"Rumba Mama," a live track co-composed by Acuña and percussionist Manolo Badrena, who appears on all but two tracks, is a demo-quality track on the new pressing. The applause that opens the tune fills the room and puts you in the middle of the crowd. The percussion is more fleshed out and resonant than on the original LP, and on the CD it’s just loud and explosive. The conga drums in the left channel are much more separated and focused than on the original LP, and they’re more audible than on the CD, where they’re overwhelmed by everything else going on in the track.

Subtle details in every track are easier to hear on Grundman’s remaster, but they don’t push themselves forward. Badrena’s congas on "Palladium," Acuña’s snare rolls on "The Juggler," and the distinct tones of Zawinul’s keyboards and their layering on multitracked passages are all precisely placed in the soundstage and easier to hear because they have enough space to breathe. Above all, you can now more easily hear what a central role Pastorius’s bass played in this stage of Weather Report’s history.

As with all Original Recordings Group LPs, the cover is heavy cardboard and just a bit larger than standard cover size to prevent splitting during shipping. The inner sleeves are made of a sturdy anti-static material, and the two records are 180g each and quiet. The opening groove on my copy had some crackling, so I cleaned the record with Audio Intelligent’s Enzymatic Formula, which eliminated the noise and significantly opened up the sound of the record. I find that any new LP benefits from a good cleaning in order to completely appreciate its sound quality.

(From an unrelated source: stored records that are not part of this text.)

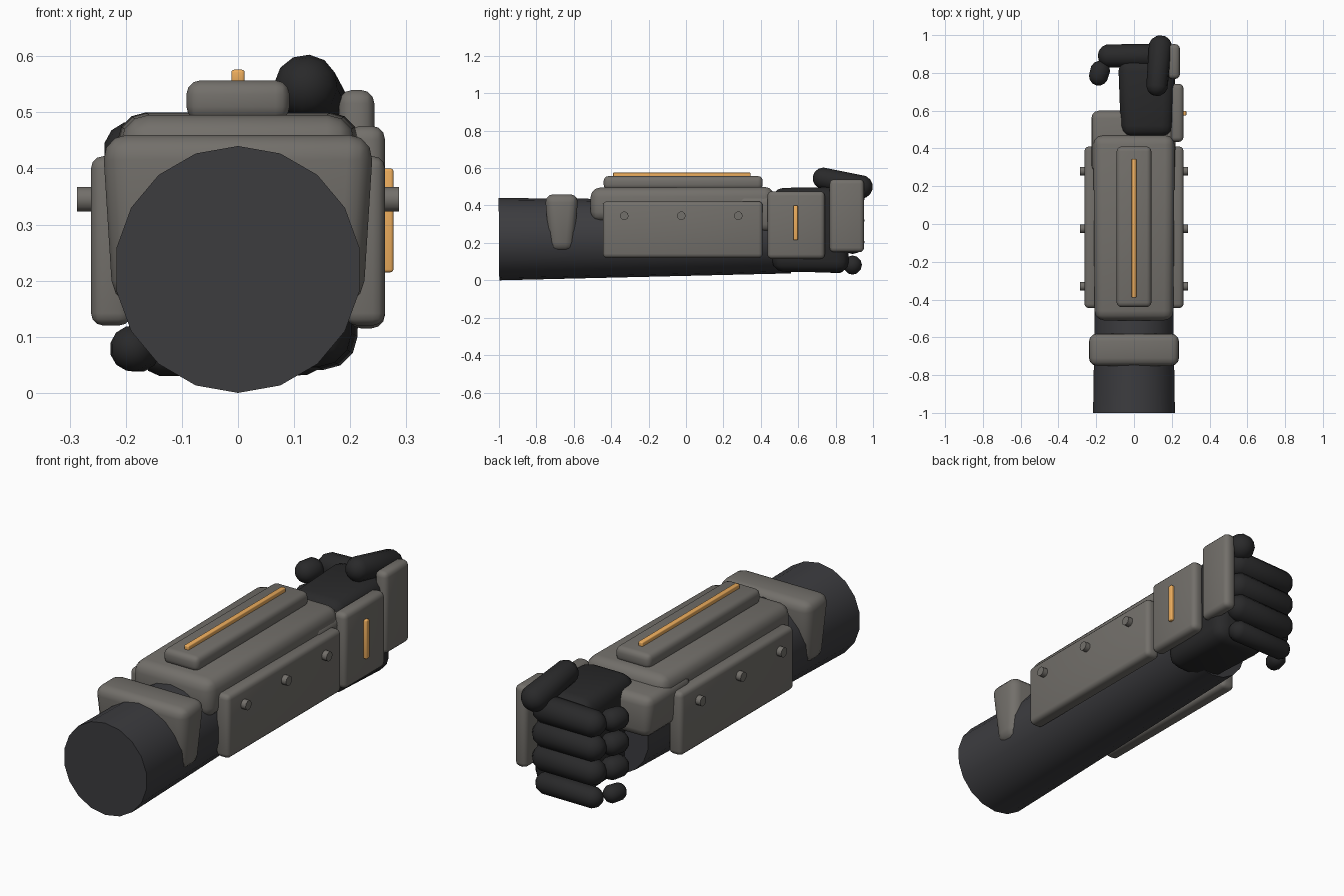
import bpy, bmesh, math
from mathutils import Vector, Matrix

if "Cube" in bpy.data.objects:
    bpy.data.objects.remove(bpy.data.objects["Cube"])


def material(name, rgb):
    m = bpy.data.materials.new(name)
    m.diffuse_color = (*rgb, 1)
    m.use_nodes = True
    m.node_tree.nodes["Principled BSDF"].inputs["Base Color"].default_value = m.diffuse_color
    return m


SLEEVE = material("sleeve_dark", (0.045, 0.045, 0.05))
GLOVE = material("glove_black", (0.022, 0.022, 0.023))
ARMOUR = material("armour_grey", (0.17, 0.16, 0.145))
GLOW = material("orange_strip", (0.85, 0.42, 0.11))


def finish(bm, name, mat, angle=50):
    bmesh.ops.recalc_face_normals(bm, faces=bm.faces)
    mesh = bpy.data.meshes.new(name)
    bm.to_mesh(mesh)
    bm.free()
    ob = bpy.data.objects.new(name, mesh)
    bpy.context.collection.objects.link(ob)
    mesh.materials.append(mat)
    bpy.ops.object.select_all(action='DESELECT')
    ob.select_set(True)
    bpy.context.view_layer.objects.active = ob
    bpy.ops.object.shade_smooth_by_angle(angle=math.radians(angle))
    return ob


def block(name, x, y, z, bevel, mat=ARMOUR, low=(1, 1), front=(1, 1)):
    """Rounded box from ranges; low scales the bottom in x, y; front scales the -y end in x, z."""
    lo, hi = Vector((x[0], y[0], z[0])), Vector((x[1], y[1], z[1]))
    mid, size = (lo + hi) / 2, hi - lo
    bm = bmesh.new()
    bmesh.ops.create_cube(bm, size=1)
    for v in bm.verts:
        c = v.co.copy()
        if c.z < 0:
            v.co.x *= low[0]
            v.co.y *= low[1]
        if c.y < 0:
            v.co.x *= front[0]
            v.co.z *= front[1]
        v.co = Vector(a * b for a, b in zip(v.co, size)) + mid
    bmesh.ops.bevel(bm, geom=bm.edges[:], offset=bevel, segments=3,
                    profile=0.5, affect='EDGES', clamp_overlap=True)
    return finish(bm, name, mat)


def rod(name, a, b, r1, r2, sides, mat):
    a, b = Vector(a), Vector(b)
    d = b - a
    bm = bmesh.new()
    bmesh.ops.create_cone(bm, cap_ends=True, segments=sides, radius1=r1, radius2=r2, depth=d.length)
    rot = Vector((0, 0, 1)).rotation_difference(d).to_matrix().to_4x4()
    bmesh.ops.transform(bm, matrix=Matrix.Translation((a + b) / 2) @ rot, verts=bm.verts)
    return finish(bm, name, mat)


def capsule(name, a, b, r1, r2, mat=GLOVE):
    """Round-ended finger segment between two sphere centres."""
    a, b = Vector(a), Vector(b)
    d = b - a
    bm = bmesh.new()
    bmesh.ops.create_uvsphere(bm, u_segments=12, v_segments=7, radius=1)
    for v in bm.verts:
        upper = v.co.z > 0
        v.co *= r2 if upper else r1
        if upper:
            v.co.z += d.length
    rot = Vector((0, 0, 1)).rotation_difference(d).to_matrix().to_4x4()
    bmesh.ops.transform(bm, matrix=Matrix.Translation(a) @ rot, verts=bm.verts)
    return finish(bm, name, mat, 60)


# forearm sleeve
rod("forearm", (0, -1, 0.22), (0, 0.56, 0.232), 0.22, 0.195, 18, SLEEVE)

# armour around the arm
block("elbow_collar", (-0.242, 0.242), (-0.755, -0.575), (0.155, 0.46), 0.045, low=(0.92, 0.7))
block("top_shell", (-0.215, 0.215), (-0.51, 0.47), (0.31, 0.5), 0.05, front=(0.97, 0.95))
block("wrist_cuff", (-0.228, 0.222), (0.27, 0.6), (0.26, 0.455), 0.04, low=(0.95, 1))
block("top_plate", (-0.092, 0.092), (-0.44, 0.41), (0.485, 0.557), 0.025)
block("top_strip", (-0.012, 0.012), (-0.39, 0.345), (0.55, 0.576), 0.005, GLOW)

# side plates and their bolts
for side, s in (("left", -1), ("right", 1)):
    block(f"side_plate_{side}", sorted((s * 0.19, s * 0.262)), (-0.445, 0.41), (0.12, 0.422), 0.022)
    for i, y in enumerate((-0.33, -0.025, 0.28)):
        rod(f"bolt_{side}_{i}", (s * 0.24, y, 0.345), (s * 0.287, y, 0.345), 0.023, 0.023, 10, ARMOUR)

# back-of-hand plates
block("hand_plate", (0.195, 0.262), (0.435, 0.742), (0.115, 0.476), 0.024)
block("hand_strip", (0.255, 0.277), (0.574, 0.598), (0.215, 0.4), 0.005, GLOW)
block("knuckle_plate", (0.18, 0.243), (0.768, 0.952), (0.15, 0.54), 0.024)

# fist
block("palm", (-0.085, 0.222), (0.46, 0.87), (0.04, 0.5), 0.06, GLOVE, low=(0.95, 1), front=(0.9, 0.97))
for i, z in enumerate((0.435, 0.32, 0.205, 0.082)):
    r = 0.066 if i < 3 else 0.052
    y = 0.89
    capsule(f"finger_{i}", (0.11, y, z), (-0.13, y, z - 0.004), r, r * 0.94)
    capsule(f"fingertip_{i}", (-0.18, 0.81, z - 0.003), (-0.187, 0.785, z - 0.003), r * 0.83, r * 0.8)
capsule("thumb", (0.122, 0.735, 0.545), (0.14, 0.935, 0.5), 0.058, 0.064)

Heavy Weather is probably Weather Report’s most commercial record, and it consequently sold more than half a million copies. It’s a smart record, well played and intelligently arranged. It transcends its '70s fusion trappings and, despite its accessibility, stands with the band’s best work. This pressing let’s you revel in its glories.

Diana KrallWhen I reviewed Original Recordings Group’s two-LP, 33rpm reissue of Diana Krall’s Live in Paris (ORG 003), I noted that it had "more space and live ambiance than the excellently mastered CD." I expected the 45rpm version to sound pretty much the same, but it’s worth considering over the other pressing. (Somewhat confusingly, ORG has assigned it the same catalog number as the 33rpm.) The dead wax on each of the 45rpm records is narrower than on the 33rpm, which would suggest wider playing grooves. I’ve read enough about 33 vs. 45rpm to cause my eyes to glaze over and my head to loll, but in this case I’m giving a slight edge to the 45rpm version of Live in Paris. There’s an ever so slightly better sense of the space the music was played in, Krall’s voice is a tiny bit more focused, and the standup bass is rounder and more defined. The effect is something like moving a couple of rows closer to the stage. ORG’s 33rpm version is so good that you shouldn’t be in a rush to replace it with this one. If, however, you’re deciding between the two, go for the 45.

. . . Joseph Taylor